Last week saw the media report on two cases involving claims made under the Inheritance (Provision for Family and Dependents) Act 1975 with very different outcomes!
The first involved the claim of Thandi Wooldridge who inherited £5.85million from her husband’s estate but who claimed she needed more to maintain the lifestyle she was used to before her husband’s death. The Central London County Court dismissed her claim confirming, rather unsurprisingly, that the claimant could not establish that her husband had failed to provide her with sufficient financial provision to meet her needs.
The second was the case of Joy Williams who claimed financial provision from her late partner Mr Martin’s estate who died intestate (i.e. without leaving a will). Although Mr Martin and Ms Williams purchased their home jointly some years previously, they held it as “tenants in common”. This meant that Mr Martin’s share passed to his wife whom he had separated from but never divorced in accordance with intestacy rules rather than to Ms Williams. After hearing that the unmarried couple lived together for 18 years, the court ruled that Mr Martin’s share pass to Ms Williams rather than to his estranged wife. This case of course highlights the need for unmarried partners in particular to keep their wills up to date. Had Mr Martin had a will leaving his share of the house to Ms Williams, there would have been no need for costly litigation.
Neither of these conclusions can be considered surprising in light of the wording and aim of the Inheritance Act 1975 which provides for applications to be brought against estates by certain applicants based upon financial need. However they do show the variety in cases brought to the courts which is creating an ever-diverse body of case law for solicitors to analyse and apply.

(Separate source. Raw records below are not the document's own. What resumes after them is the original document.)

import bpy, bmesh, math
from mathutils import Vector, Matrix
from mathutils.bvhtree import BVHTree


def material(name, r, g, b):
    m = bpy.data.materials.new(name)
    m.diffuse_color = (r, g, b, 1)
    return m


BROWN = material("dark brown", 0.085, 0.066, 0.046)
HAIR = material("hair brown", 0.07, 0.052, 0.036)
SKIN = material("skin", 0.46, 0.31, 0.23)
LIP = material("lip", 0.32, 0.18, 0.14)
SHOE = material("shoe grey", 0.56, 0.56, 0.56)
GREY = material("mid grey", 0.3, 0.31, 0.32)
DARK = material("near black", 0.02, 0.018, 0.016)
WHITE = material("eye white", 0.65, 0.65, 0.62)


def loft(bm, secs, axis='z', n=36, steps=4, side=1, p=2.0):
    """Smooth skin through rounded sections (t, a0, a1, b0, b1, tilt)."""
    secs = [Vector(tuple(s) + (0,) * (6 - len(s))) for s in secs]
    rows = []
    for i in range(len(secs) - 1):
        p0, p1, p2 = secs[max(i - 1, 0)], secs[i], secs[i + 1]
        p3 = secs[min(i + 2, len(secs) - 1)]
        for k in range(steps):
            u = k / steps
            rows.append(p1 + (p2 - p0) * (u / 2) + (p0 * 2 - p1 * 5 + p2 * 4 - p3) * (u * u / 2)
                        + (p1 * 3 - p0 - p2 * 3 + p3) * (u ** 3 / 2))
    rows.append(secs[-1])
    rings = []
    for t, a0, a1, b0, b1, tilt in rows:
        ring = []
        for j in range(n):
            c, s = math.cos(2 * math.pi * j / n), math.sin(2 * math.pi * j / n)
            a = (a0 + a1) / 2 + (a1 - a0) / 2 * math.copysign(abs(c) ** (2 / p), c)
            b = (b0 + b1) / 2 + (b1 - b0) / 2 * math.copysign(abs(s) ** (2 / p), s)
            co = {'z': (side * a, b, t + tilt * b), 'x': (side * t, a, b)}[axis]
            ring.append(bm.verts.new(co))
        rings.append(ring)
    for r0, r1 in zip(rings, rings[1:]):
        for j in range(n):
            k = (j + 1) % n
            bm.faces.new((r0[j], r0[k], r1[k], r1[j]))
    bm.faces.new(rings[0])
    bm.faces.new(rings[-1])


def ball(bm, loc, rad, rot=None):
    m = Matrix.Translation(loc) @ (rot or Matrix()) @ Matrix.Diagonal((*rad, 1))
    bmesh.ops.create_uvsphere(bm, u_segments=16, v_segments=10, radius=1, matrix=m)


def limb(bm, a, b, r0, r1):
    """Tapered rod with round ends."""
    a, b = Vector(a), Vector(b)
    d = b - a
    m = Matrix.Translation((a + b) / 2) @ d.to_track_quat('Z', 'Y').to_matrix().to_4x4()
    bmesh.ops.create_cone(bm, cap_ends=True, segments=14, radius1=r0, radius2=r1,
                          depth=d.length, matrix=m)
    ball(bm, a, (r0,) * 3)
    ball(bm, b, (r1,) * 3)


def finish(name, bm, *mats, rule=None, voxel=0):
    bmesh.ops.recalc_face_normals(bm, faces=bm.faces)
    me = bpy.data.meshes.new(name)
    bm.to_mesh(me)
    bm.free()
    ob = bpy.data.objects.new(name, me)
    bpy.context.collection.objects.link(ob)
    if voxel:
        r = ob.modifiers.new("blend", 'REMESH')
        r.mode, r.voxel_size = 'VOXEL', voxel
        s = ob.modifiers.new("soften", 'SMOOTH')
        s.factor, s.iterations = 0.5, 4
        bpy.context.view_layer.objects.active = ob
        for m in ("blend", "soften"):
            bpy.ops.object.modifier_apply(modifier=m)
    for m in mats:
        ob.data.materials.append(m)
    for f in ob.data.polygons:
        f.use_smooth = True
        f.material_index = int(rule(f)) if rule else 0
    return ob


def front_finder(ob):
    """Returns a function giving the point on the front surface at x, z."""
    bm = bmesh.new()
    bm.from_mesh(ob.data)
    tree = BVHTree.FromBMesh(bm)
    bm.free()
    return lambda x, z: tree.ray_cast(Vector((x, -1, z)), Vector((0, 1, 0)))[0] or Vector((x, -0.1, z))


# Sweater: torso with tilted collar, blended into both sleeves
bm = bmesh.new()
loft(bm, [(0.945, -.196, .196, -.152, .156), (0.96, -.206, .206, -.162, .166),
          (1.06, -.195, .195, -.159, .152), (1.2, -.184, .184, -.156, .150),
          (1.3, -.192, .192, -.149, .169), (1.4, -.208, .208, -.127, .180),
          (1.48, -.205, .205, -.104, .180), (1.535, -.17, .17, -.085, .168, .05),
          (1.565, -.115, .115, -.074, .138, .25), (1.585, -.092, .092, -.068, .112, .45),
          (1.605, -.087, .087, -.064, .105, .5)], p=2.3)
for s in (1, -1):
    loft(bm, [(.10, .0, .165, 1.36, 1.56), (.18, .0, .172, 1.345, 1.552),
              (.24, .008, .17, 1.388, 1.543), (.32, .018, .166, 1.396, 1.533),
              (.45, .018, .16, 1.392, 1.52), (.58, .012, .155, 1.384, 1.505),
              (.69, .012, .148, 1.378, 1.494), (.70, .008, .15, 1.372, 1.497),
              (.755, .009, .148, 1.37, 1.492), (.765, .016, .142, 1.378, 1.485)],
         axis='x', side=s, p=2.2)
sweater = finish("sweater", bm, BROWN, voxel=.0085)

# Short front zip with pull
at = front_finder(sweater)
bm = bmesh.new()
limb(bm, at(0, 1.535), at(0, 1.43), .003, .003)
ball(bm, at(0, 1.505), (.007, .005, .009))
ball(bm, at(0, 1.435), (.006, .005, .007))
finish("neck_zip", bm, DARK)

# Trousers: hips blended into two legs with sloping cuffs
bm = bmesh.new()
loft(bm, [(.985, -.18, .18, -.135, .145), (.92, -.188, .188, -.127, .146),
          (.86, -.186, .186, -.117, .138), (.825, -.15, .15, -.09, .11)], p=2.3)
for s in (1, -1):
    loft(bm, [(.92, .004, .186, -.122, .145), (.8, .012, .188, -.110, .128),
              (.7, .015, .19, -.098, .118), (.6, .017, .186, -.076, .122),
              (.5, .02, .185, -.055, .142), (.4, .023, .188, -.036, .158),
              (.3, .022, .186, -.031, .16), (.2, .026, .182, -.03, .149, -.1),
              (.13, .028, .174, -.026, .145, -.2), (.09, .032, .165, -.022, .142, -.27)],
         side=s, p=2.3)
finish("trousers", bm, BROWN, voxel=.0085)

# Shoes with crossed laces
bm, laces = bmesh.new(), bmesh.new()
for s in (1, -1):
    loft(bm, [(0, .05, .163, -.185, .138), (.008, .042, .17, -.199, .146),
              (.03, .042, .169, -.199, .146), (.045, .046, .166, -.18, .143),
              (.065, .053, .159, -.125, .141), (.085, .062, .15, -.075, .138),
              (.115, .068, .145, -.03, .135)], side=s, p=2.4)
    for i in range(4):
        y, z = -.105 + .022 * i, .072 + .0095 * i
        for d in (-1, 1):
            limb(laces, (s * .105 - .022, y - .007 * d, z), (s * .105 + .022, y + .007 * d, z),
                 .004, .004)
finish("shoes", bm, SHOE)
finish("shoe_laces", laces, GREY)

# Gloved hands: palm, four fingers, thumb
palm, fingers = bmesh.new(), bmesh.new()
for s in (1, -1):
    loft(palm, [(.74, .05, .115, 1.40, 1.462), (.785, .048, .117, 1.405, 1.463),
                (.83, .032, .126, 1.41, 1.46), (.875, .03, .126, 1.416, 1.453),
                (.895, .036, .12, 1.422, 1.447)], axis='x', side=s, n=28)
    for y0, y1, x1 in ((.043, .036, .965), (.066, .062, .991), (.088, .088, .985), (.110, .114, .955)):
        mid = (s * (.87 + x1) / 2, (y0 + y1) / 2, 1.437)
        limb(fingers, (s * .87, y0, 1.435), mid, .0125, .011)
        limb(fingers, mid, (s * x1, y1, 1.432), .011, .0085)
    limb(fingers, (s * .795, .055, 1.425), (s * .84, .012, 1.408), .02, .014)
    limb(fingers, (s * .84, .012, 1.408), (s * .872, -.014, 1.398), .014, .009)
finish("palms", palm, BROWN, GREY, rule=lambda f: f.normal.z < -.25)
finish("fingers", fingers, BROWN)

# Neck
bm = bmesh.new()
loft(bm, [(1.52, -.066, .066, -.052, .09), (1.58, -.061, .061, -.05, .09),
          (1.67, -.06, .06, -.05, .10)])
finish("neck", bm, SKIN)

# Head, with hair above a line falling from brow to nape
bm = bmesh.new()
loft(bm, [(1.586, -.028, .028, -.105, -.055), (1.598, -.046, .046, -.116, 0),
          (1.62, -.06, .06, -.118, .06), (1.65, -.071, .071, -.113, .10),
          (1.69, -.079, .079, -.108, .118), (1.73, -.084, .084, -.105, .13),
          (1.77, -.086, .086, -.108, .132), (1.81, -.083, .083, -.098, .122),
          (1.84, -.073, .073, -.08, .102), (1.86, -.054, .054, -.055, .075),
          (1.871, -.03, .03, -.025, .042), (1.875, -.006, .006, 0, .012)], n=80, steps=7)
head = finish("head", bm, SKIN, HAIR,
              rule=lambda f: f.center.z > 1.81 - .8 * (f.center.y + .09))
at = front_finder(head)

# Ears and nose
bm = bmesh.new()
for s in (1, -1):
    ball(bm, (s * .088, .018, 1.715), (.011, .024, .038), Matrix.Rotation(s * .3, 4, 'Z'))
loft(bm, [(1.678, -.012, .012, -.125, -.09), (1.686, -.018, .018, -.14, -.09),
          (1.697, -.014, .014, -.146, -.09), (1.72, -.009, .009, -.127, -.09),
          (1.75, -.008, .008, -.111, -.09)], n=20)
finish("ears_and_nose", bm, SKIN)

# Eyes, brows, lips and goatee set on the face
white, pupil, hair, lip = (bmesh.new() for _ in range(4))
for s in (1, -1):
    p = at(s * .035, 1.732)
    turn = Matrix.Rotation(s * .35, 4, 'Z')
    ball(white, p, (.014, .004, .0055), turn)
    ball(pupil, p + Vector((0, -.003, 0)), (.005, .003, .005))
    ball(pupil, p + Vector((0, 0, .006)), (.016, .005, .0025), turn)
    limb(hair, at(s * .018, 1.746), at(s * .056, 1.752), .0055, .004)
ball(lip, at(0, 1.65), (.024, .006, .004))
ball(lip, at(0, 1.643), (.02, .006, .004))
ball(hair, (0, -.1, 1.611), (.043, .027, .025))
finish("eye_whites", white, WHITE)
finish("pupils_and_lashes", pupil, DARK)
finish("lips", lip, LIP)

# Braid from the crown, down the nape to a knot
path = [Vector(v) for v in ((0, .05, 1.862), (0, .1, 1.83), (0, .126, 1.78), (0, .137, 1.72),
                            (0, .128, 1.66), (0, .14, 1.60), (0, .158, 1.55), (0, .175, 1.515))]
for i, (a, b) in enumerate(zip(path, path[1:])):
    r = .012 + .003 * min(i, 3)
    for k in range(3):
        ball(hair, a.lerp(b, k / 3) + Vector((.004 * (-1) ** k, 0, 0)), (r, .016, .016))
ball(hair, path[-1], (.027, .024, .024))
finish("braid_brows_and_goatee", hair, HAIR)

Contentious Probate specialists at Woodfines have experience in acting for both claimants and defendants of Inheritance Act claims and should be consulted at an early stage if such a claim is contemplated.